Kew's orchid resources
Kew has an immensely rich resource base for orchids.
• The oldest and one of the most diverse living collections
in the world.
• The largest and most comprehensive orchid herbarium, numbering about 400,000 preserved specimens.
• The orchid herbarium includes the John Lindley Herbarium, which contains about 7,000 specimens. Lindley is considered the “Father of Orchid Science” and his herbarium represents the foundation of all orchid systematics.
(from the Lindley Herbarium)
• The largest spirit collection of orchid flowers,
numbering over 32,000 specimens.
• Extensive collections of anatomy, cytology and DNA samples of orchids. The Kew DNA Bank already contains 4225 orchid accessions, which represent about 2500 species, and population-level DNA samples of more than 20 species.

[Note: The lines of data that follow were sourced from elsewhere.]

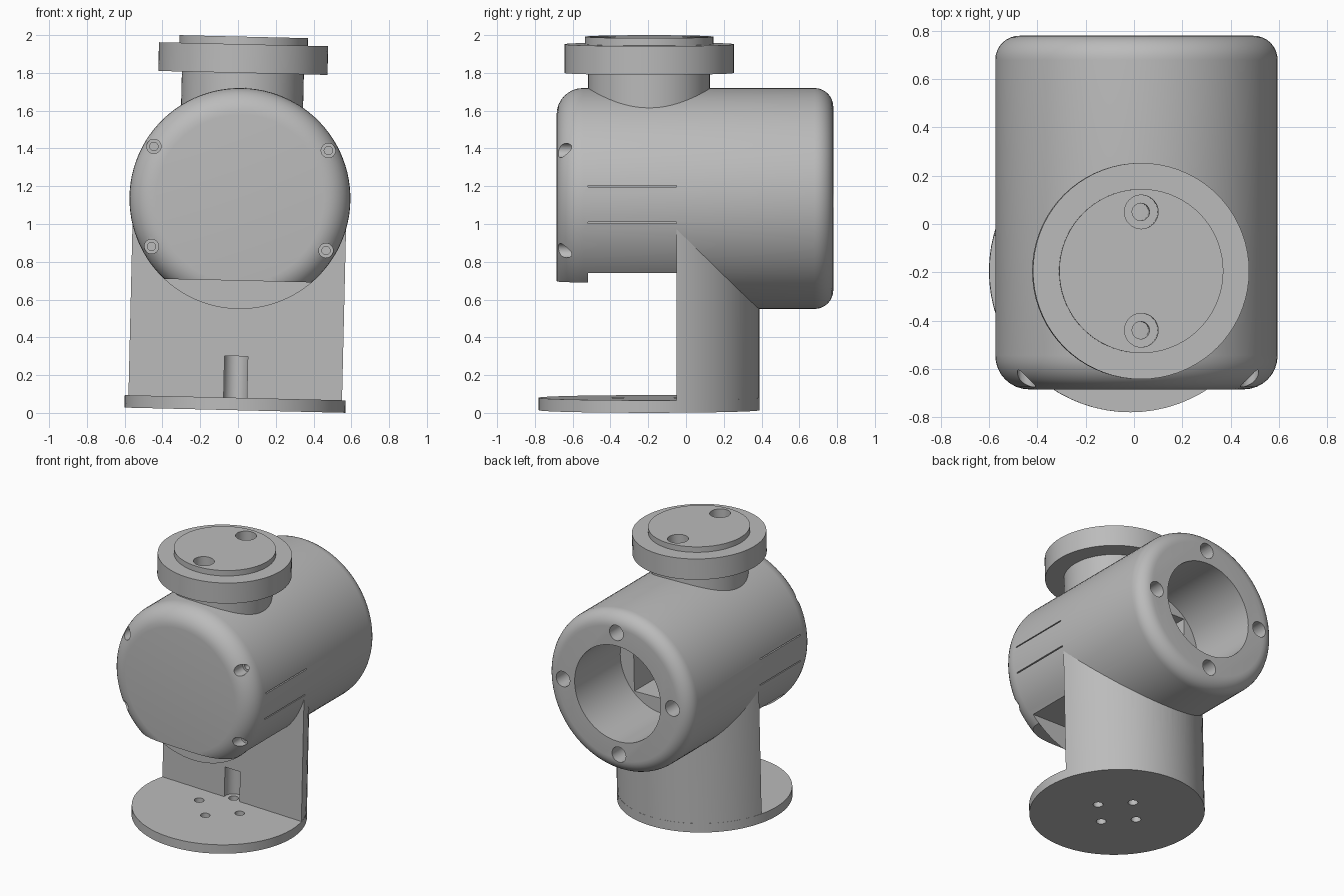
import bpy, math
from mathutils import Matrix, Vector

if "Cube" in bpy.data.objects:
    bpy.data.objects.remove(bpy.data.objects["Cube"])

AXIS_Z = 1.135      # height of the housing axis
POST_Y = -0.195     # y of the vertical axis
R = 0.585           # main radius

mat = bpy.data.materials.new("plain_grey")
mat.diffuse_color = (0.5, 0.5, 0.5, 1)
mat.use_nodes = True
mat.node_tree.nodes["Principled BSDF"].inputs["Base Color"].default_value = mat.diffuse_color


def lathe(name, profile, origin, along_y=False, n=72):
    """Spin (radius, position) points about a vertical or y axis."""
    verts, faces = [], []
    for r, h in profile:
        for i in range(n):
            a = 2 * math.pi * i / n
            c, s = r * math.cos(a), r * math.sin(a)
            verts.append((c, h, -s) if along_y else (c, s, h))
    for k in range(len(profile) - 1):
        for i in range(n):
            j = (i + 1) % n
            faces.append((k * n + i, k * n + j, (k + 1) * n + j, (k + 1) * n + i))
    faces.append(tuple(range(n))[::-1])
    faces.append(tuple(range((len(profile) - 1) * n, len(profile) * n)))
    me = bpy.data.meshes.new(name)
    me.from_pydata([Vector(v) + Vector(origin) for v in verts], [], faces)
    me.materials.append(mat)
    ob = bpy.data.objects.new(name, me)
    bpy.context.collection.objects.link(ob)
    return ob


def post(name, r, z0, z1, x=0, y=POST_Y, n=72):
    return lathe(name, [(r, z0), (r, z1)], (x, y, 0), n=n)


def rod(r, y0, y1, x, z, n=32):
    return lathe("cutter", [(r, y0), (r, y1)], (x, 0, z), True, n)


def box(x0, x1, y0, y1, z0, z1):
    bpy.ops.mesh.primitive_cube_add(size=1)
    ob = bpy.context.object
    ob.data.transform(Matrix.Translation(((x0 + x1) / 2, (y0 + y1) / 2, (z0 + z1) / 2))
                      @ Matrix.Diagonal((x1 - x0, y1 - y0, z1 - z0, 1)))
    ob.data.materials.append(mat)
    return ob


def cut(ob, cutters):
    bpy.context.view_layer.objects.active = ob
    for c in cutters:
        m = ob.modifiers.new("cut", 'BOOLEAN')
        m.operation, m.solver, m.object = 'DIFFERENCE', 'EXACT', c
        bpy.ops.object.modifier_apply(modifier=m.name)
        bpy.data.objects.remove(c)


def arc(r, y, bevel, start, end, sign):
    """Quarter-round of the housing edge."""
    out = []
    for i in range(9):
        a = math.radians(start + (end - start) * i / 8)
        out.append((r - bevel + bevel * math.cos(a), y + sign * bevel * math.sin(a)))
    return out


def bore():
    return rod(0.35, 0.25, 0.9, 0, AXIS_Z, 72)


def chamber():
    return box(-0.24, 0.24, -0.5, 0.3, AXIS_Z - 0.24, AXIS_Z + 0.24)


# horizontal housing with rounded ends
profile = arc(R, -0.685 + 0.14, 0.14, 90, 0, -1) + arc(R, 0.78 - 0.1, 0.1, 0, 90, 1)
housing = lathe("housing", profile, (0, 0, AXIS_Z), True, 96)
cutters = [bore(), chamber(),
           box(-0.7, 0.7, -0.52, -0.05, 0.4, 0.75),      # flat underside
           box(-0.7, 0.7, -0.8, -0.52, 0.4, 0.70)]       # flat under the front cap
for x, z in ((0, 1), (0, -1), (1, 0), (-1, 0)):          # rear screw holes
    hx, hz = x * 0.445, AXIS_Z + z * 0.445
    cutters += [rod(0.056, 0.62, 0.9, hx, hz), rod(0.032, -0.3 if z < 0 else 0.4, 0.7, hx, hz)]
for sx in (-1, 1):
    for sz in (-1, 1):                                   # front cap screw holes
        hx, hz = sx * 0.462, AXIS_Z + sz * 0.265
        cutters += [rod(0.038, -0.8, -0.575, hx, hz), rod(0.022, -0.6, -0.5, hx, hz)]
    for z in (1.02, 1.213):                              # side grooves
        x0, x1 = sorted((sx * 0.555, sx * 0.65))
        cutters.append(box(x0, x1, -0.52, -0.05, z - 0.004, z + 0.004))
cut(housing, cutters)

# half-round pedestal, open to the bore, with a screwdriver recess
pedestal = post("pedestal", R - 0.001, 0.05, AXIS_Z)
cut(pedestal, [box(-0.8, 0.8, -1, -0.05, 0, 1.5), bore(), chamber(),
               rod(0.032, -0.3, 0.9, 0, AXIS_Z - 0.445),
               post("cutter", 0.065, 0.03, 0.30, 0, POST_Y + 0.165, 32)])

# round foot with four bolt holes
foot = post("foot", R, 0.014, 0.08)
cut(foot, [post("cutter", 0.033, -0.1, 0.2, 0.165 * math.cos(a), POST_Y + 0.165 * math.sin(a), 24)
           for a in (0, math.pi / 2, math.pi, 1.5 * math.pi)])

# neck, flange and raised top disc in one turned part
top = lathe("top_flange", [(0.323, 1.5), (0.323, 1.80), (0.448, 1.80), (0.448, 1.952),
                           (0.34, 1.952), (0.34, 1.992)], (0, POST_Y, 0))
cutters = []
for s in (-1, 1):
    y = POST_Y + s * 0.245
    cutters += [post("cutter", 0.07, 1.90, 2.1, 0, y, 32), post("cutter", 0.036, 1.70, 1.95, 0, y, 32)]
cut(top, cutters)

# slight lean of the whole assembly, and smooth shading
lean = (Matrix.Translation((0.007, 0, 1)) @ Matrix.Rotation(math.radians(1.35), 4, 'Y')
        @ Matrix.Translation((0, 0, -1)))
for ob in (housing, pedestal, foot, top):
    ob.data.transform(lean)
    bpy.ops.object.select_all(action='DESELECT')
    ob.select_set(True)
    bpy.context.view_layer.objects.active = ob
    bpy.ops.object.shade_smooth_by_angle(angle=math.radians(30))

• A broad-based team of orchid researchers covering a suite of disciplines that allow multi-disciplinary approaches to classification, phylogeny, higher level systematics, conservation and horticulture.
• A world-wide network of collaborators, with Kew acting as a centre for orchid research.

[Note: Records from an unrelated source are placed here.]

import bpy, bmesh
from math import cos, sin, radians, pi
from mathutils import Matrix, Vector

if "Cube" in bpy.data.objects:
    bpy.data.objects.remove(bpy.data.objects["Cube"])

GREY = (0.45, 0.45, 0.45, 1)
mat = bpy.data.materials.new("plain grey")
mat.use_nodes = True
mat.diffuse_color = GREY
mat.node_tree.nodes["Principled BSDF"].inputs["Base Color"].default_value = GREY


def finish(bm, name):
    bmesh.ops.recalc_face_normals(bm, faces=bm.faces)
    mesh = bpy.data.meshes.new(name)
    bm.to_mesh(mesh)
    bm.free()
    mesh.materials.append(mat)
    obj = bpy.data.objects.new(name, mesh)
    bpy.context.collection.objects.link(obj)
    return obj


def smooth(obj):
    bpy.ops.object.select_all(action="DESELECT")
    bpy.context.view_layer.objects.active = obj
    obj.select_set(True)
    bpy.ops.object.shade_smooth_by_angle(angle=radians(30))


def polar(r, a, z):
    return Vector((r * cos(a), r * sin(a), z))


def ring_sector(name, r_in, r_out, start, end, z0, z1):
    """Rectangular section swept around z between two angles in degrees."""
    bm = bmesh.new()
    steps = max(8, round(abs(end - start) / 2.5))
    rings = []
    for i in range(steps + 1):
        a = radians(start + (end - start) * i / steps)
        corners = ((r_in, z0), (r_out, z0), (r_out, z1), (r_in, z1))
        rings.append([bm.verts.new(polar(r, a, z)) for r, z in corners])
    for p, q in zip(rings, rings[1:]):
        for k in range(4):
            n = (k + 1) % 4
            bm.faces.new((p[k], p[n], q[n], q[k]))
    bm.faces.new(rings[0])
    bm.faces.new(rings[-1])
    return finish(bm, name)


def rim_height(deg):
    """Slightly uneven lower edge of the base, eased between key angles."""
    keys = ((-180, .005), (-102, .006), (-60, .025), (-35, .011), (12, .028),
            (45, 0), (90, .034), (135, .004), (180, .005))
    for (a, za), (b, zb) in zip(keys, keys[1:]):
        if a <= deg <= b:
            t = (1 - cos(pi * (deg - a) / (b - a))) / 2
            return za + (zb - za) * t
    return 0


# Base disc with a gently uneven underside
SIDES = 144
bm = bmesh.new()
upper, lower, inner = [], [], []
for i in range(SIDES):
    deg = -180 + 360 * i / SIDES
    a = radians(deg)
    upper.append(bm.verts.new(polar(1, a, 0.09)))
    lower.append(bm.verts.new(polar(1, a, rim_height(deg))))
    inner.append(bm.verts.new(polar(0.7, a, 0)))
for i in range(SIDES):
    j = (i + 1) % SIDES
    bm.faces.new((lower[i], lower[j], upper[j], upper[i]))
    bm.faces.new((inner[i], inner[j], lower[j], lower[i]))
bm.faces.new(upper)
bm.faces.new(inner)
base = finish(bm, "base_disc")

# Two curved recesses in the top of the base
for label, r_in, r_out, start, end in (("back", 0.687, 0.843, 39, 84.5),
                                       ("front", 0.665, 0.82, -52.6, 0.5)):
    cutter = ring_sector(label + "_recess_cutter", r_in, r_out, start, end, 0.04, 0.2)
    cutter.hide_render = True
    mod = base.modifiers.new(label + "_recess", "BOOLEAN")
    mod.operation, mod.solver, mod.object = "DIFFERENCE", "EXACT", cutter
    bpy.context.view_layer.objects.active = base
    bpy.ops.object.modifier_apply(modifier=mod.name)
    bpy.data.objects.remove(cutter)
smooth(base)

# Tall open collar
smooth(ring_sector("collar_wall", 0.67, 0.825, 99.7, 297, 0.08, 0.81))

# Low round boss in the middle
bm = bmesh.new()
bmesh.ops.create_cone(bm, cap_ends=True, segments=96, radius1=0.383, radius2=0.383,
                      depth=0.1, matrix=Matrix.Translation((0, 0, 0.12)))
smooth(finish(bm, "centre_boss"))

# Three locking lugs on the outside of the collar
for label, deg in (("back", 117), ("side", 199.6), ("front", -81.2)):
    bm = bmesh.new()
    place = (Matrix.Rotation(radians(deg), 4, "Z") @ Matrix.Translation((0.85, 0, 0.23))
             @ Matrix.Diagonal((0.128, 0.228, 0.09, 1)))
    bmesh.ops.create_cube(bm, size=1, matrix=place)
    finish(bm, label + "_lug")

Herbarium staff: Jeffrey Wood, David Roberts and Clare Drinkell
The Orchid Herbarium now contains about 400,000 dried specimens, including 40,000 types. Bona fide researchers may examine the herbarium collections in person by prior arrangement (see the Herbarium Visitor Policy).
The remit of orchid research at Kew is world-wide but monographic and floristic work has focused on Old World orchids, particularly those of Malaysia, Indonesia, China, Africa and Madagascar to complement work being undertaken elsewhere. Since the 1960s regular field work in the tropics with collaborating scientists has significantly improved both the preserved and living orchid collections.
The Orchid Library and Archives, including 2,000 volumes, 50 journals, and 25,000 separates, are the most comprehensive of their kind. Over 60,000 items comprise the illustration and photographic collections, many unpublished. These include the original drawings of orchids by Roxburgh, Royle, Fitch, Snelling, Grierson, Parish, John Day, Sanderson, Janet Ross and many others.
Living collection staff: Kathy King, Philip Griffiths, Lara Jewitt, Paloma Malaxechevarra, Monica McMichen, Grace Prendergast, Margaret Ramsay
Exotic orchids have been grown at Kew continuously since about 1770. The collection is thus the oldest in existence anywhere. In the first edition of William Aiton’s Hortus Kewensis which is the first listing of plants grown at Kew, 13 tropical orchids are listed. These include the cockleshell orchid (Prosthechea cochleata) from the West Indies and the showy lady’s slipper (Cypripedium reginae) from North America.
The Living Collection of orchids now numbers about 10,000 accessions of known provenance representing 1,500 species, many of which are rare and endangered. It serves as a hub of activity for research, conservation, and education as well as an attraction for visitors.
|A selection of spirit collection specimens|
Spirit collection staff: Melissa Bavington (email@example.com)
Over 32,000 orchid specimens are held in the spirit collection. Spirit specimens can be used to observe the 3D arrangement of orchid flowers and are of high value to botanical artists. You can search the collection yourself using the Herbarium Catalogue. For further information, see the spirit collection web page.